比如，我們在越南建立了 Uber 摩托車，因為它是全世界擁有摩托車密度最高的國家之一。所以我們不能只提供一種服務。像是有些國家不使用信用卡，他們多半用現金付費，所以妳得調整營運模式去符合當地環境。因此，妳需要深入了解當地的政治結構、法律規範與當地文化。在美國，我們已經知道有很多交通法規是在 1930-1940 年代間撰寫而成的，但那期間的美國和現在已經不一樣。後來，美國發生政治動亂，我們都知道少數族群被不合理的逮捕。因此，我們覺得要有非暴力的信念與無犯罪紀錄才能夠勝任 Uber 的司機。我們開始與越來越多人談合作，也開始實踐基本的正義議題，尤其是這種簡單的營運模式。當有對特定族群限制的駕照許可令時，對我們來說就是一個很大的正義議題，我們就會想辦法去宣導並為這些非多數族群的人創造機會，還給他們所該擁有的權力。這對我來說，這就是我人生想一直做的事情。
對！這對我來說是個非常棒的一份工作，我也從一些地方看到改變。對家庭來說，主要的費用當然是家中花費，第二大的花費就是交通費用了，所以透過利用安全性、可靠性、便利性、價格優惠，你真的能夠見到社會快速得改變，進入交通不便利的領域和車輛部會行駛的地方。在新加坡的公共運輸就是非常優秀的，有 30% 的駕駛開到距離地鐵出口步道 200 米的位置，所以妳能夠見到我們嘗試去整合一座城市，讓人們更能緊密地生活、更簡單地到以往不方便到達的地方旅行，在其中取得完美的均衡，這也是為什麼我們總是對這件事情這麼地充滿熱情。
對於非相關領域出身的人而言，甚至他們沒去過 DC 也沒有學過公共政策等等，但想往這方面發展。有沒有什麼方法能夠讓人才可以發展與培養相關能力呢？
想問兩個問題：第一是妳認為什麼樣的人格特質適合在 Uber 工作呢？第二個問題是，在 Uber 是否有其他特別或有趣的職位？

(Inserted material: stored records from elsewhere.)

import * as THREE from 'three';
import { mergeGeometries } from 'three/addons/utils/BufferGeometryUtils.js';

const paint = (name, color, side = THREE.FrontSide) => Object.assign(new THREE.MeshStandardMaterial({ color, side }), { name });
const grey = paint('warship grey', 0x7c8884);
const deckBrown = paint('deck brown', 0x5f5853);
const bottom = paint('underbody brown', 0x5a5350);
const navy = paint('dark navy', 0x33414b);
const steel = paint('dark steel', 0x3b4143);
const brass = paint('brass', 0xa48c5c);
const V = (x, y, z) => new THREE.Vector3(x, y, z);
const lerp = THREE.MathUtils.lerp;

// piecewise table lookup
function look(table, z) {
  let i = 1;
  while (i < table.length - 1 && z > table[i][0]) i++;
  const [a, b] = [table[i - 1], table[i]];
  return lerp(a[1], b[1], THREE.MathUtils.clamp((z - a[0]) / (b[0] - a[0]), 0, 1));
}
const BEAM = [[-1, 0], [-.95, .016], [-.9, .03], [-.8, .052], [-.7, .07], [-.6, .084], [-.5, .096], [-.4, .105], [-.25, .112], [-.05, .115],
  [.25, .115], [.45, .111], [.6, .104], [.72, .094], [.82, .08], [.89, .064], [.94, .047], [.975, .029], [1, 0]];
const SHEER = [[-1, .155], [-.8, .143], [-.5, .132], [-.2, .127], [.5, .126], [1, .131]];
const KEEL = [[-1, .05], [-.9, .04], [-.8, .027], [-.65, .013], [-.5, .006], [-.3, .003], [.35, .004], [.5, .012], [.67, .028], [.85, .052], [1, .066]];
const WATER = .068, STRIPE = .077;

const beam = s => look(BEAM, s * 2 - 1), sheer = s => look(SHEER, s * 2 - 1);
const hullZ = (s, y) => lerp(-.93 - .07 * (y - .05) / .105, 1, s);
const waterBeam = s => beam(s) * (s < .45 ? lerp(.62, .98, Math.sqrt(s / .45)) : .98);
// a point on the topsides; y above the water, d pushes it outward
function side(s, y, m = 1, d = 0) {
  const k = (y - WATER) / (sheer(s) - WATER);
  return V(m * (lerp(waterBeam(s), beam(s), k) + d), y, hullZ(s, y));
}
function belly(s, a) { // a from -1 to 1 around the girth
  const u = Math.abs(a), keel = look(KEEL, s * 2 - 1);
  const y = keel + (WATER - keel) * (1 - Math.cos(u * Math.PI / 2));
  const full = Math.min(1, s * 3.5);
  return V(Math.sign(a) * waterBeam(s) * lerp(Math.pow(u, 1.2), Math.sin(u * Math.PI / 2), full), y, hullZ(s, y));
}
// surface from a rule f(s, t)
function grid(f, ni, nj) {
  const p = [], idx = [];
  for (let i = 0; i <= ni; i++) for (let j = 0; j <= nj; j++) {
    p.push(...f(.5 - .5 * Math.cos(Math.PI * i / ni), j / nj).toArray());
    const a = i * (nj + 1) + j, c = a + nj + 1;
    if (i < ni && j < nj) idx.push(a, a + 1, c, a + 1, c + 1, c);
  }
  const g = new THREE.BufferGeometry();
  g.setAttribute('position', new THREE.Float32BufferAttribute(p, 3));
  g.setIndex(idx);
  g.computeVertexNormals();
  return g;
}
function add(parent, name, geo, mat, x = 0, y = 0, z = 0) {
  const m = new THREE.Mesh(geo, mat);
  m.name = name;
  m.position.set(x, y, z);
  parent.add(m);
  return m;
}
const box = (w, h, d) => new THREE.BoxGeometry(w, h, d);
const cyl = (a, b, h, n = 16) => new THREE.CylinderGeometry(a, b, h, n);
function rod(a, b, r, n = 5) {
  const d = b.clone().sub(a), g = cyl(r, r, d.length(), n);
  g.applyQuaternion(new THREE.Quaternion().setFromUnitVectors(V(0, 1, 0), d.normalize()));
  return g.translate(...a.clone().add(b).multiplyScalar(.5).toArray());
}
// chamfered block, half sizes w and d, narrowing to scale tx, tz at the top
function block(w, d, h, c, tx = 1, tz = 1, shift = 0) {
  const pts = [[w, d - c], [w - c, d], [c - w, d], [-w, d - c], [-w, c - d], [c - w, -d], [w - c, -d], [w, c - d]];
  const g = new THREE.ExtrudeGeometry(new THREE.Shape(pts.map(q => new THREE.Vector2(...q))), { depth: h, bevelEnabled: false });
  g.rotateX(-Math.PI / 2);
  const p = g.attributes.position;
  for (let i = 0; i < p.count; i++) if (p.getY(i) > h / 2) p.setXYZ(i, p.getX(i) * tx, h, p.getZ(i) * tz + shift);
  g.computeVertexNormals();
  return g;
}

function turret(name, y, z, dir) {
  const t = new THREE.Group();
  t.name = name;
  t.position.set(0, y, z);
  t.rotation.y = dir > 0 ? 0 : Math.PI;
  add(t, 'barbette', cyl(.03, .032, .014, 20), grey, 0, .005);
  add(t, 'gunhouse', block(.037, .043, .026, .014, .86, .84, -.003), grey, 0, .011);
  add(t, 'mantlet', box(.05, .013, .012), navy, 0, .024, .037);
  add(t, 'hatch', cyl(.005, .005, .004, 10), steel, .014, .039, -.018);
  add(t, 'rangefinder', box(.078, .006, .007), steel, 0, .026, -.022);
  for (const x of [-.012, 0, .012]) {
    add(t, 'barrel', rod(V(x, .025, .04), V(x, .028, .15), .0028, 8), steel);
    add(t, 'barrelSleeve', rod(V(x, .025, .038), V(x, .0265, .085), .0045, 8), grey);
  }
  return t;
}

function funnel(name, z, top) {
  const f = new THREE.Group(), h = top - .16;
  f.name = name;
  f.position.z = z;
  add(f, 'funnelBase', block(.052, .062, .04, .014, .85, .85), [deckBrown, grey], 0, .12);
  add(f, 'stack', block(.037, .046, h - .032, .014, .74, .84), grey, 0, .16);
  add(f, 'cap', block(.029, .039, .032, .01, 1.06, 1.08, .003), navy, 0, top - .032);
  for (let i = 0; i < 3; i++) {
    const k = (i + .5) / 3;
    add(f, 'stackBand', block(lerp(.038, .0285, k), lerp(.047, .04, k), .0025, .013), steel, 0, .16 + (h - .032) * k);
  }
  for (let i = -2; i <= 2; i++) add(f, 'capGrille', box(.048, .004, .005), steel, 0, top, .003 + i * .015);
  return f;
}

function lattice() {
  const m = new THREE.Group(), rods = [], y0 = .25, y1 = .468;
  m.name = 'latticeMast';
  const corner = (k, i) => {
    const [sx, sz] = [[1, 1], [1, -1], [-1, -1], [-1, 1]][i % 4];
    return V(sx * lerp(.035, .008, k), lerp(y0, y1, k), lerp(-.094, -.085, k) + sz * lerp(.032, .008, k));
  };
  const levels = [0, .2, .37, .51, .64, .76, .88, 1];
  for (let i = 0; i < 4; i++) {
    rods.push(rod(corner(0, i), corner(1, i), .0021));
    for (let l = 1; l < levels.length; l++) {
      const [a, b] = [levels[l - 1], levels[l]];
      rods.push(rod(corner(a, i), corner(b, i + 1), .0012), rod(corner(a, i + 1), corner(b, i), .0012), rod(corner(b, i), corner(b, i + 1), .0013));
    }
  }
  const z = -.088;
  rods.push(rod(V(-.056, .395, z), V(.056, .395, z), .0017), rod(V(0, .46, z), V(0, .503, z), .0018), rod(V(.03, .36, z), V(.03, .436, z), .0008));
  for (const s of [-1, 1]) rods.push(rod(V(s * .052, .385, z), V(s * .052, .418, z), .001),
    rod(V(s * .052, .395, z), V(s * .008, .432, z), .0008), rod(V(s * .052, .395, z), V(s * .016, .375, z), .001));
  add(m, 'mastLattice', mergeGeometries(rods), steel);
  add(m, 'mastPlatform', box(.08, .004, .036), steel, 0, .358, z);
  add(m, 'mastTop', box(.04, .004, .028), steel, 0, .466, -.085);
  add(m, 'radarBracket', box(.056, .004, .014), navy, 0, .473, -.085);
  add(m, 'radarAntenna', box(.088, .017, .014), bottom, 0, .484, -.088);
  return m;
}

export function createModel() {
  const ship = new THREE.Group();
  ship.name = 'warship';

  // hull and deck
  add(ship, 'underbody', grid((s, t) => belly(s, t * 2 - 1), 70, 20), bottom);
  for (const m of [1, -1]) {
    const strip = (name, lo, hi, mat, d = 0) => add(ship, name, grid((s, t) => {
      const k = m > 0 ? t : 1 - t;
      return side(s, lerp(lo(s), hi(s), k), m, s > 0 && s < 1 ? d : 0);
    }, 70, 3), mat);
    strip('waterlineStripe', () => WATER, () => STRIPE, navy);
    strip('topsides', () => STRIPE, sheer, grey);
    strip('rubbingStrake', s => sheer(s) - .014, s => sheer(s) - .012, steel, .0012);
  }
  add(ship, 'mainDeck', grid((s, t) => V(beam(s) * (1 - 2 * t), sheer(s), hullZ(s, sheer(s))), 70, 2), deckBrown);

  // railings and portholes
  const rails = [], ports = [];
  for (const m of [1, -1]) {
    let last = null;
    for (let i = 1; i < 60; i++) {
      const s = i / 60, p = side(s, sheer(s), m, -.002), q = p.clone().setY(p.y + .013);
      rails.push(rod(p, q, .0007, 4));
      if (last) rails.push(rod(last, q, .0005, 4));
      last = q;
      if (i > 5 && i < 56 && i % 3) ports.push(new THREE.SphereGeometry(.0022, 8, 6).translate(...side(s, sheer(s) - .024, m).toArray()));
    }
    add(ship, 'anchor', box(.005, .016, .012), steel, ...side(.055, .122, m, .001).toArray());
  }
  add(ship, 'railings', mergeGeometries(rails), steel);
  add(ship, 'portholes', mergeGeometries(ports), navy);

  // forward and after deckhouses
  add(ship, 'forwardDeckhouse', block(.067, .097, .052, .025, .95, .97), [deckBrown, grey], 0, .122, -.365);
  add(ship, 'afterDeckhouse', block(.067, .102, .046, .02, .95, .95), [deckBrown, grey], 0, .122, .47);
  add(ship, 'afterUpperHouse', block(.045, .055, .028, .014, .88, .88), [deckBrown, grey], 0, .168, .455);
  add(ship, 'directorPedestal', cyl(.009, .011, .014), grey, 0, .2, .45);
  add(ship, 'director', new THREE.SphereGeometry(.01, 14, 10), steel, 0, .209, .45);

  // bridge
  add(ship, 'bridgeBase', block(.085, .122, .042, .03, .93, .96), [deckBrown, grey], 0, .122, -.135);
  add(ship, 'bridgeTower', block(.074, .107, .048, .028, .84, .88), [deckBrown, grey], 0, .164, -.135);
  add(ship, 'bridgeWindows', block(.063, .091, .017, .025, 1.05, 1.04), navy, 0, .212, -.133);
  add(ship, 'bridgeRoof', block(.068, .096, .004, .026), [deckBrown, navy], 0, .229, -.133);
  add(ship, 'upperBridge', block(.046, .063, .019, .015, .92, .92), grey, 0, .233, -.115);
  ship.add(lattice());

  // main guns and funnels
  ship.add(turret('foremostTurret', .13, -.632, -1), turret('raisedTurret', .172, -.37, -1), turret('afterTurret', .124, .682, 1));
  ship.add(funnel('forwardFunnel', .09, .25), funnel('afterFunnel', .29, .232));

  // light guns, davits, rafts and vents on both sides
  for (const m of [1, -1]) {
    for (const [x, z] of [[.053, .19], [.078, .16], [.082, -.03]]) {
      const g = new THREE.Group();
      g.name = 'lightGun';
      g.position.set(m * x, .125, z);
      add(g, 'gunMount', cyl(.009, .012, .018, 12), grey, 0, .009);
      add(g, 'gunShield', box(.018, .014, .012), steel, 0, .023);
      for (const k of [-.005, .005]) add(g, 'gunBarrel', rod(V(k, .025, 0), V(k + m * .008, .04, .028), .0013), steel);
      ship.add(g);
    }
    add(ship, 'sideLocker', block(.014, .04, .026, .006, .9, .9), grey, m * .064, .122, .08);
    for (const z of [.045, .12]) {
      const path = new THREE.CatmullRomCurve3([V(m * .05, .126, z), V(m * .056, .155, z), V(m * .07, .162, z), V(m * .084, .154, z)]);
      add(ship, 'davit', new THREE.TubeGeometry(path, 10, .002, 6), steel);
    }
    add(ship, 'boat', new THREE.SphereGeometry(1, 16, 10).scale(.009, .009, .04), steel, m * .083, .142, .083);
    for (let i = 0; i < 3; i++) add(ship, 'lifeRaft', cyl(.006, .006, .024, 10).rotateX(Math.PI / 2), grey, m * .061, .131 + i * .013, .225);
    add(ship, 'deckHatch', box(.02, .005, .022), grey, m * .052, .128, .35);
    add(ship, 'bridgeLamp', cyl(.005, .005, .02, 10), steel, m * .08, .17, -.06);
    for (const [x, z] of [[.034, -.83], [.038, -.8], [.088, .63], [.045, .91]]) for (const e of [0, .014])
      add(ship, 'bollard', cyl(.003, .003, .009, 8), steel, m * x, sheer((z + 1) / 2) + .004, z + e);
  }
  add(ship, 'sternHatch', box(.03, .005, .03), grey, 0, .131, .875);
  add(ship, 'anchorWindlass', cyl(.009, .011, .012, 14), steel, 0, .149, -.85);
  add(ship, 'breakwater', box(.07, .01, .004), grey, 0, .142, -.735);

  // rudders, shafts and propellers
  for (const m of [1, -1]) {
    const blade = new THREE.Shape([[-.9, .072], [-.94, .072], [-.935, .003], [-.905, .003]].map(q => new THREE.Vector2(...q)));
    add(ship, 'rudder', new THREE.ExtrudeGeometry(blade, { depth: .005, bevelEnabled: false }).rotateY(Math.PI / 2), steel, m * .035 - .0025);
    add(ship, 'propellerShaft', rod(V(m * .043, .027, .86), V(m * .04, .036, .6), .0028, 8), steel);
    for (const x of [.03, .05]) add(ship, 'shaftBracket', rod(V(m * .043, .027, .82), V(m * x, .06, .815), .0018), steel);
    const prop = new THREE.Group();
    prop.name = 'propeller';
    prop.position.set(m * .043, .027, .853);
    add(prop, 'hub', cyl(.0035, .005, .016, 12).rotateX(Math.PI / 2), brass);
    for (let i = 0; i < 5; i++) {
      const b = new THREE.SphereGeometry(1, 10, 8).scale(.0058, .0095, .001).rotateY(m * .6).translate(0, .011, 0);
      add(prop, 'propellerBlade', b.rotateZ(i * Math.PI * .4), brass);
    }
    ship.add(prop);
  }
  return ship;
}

我不認為我們一定要某些特定人格特質的人，我們要找的是具多樣化的人。團隊裡最重要的是每個人都有不同的優點以彌補各自的缺點，這能讓整個團隊變得更加強大，因此我們所找的人是觸及各領域的。以我們團隊為例，我們有一位重要而且辛苦的資料分析人才來強化我們的數據和決策。我覺得自己永遠不可能從事那樣的角色，但他們對於解決問題絕對是重要的，他們花了大量時間和了解對 Uber 感興趣的族群跟政黨的運作，這樣的結合才是更強的團隊。所以我們要找的是具有不同優勢的人才，當然他們也要樂意再 Uber 才行。在 Uber ，完成事情並且專注在取得有價值的結果時，我們稱為 hustle，妳也能找到非常多公司是這樣的。
我們有一些真的挺有趣的工作，像是在我們團隊裡有雇用一位交通安全跟道路安全的專家。Uber 做了很多事，像是使用手機科技去偵測你把手機拿在手上或是放在車裡，這樣的科技能確保周圍每個人的安全。又或是，當妳超過限定車速，我們會用手機偵測刺耳的剎車聲，這需要擁有道路安全的學歷背景的人才。資料科學研究者在團隊裡也是不可或缺的，他們掌握了 Uber 在城市裡的造成的經濟分析。
目前科技業還是以男性主導的領域，因為大部分的工程領域還是男性居多。像 Uber 及其他公司都想嘗試改變這件事，它們鼓勵非常多女生去計算科學還有工程學。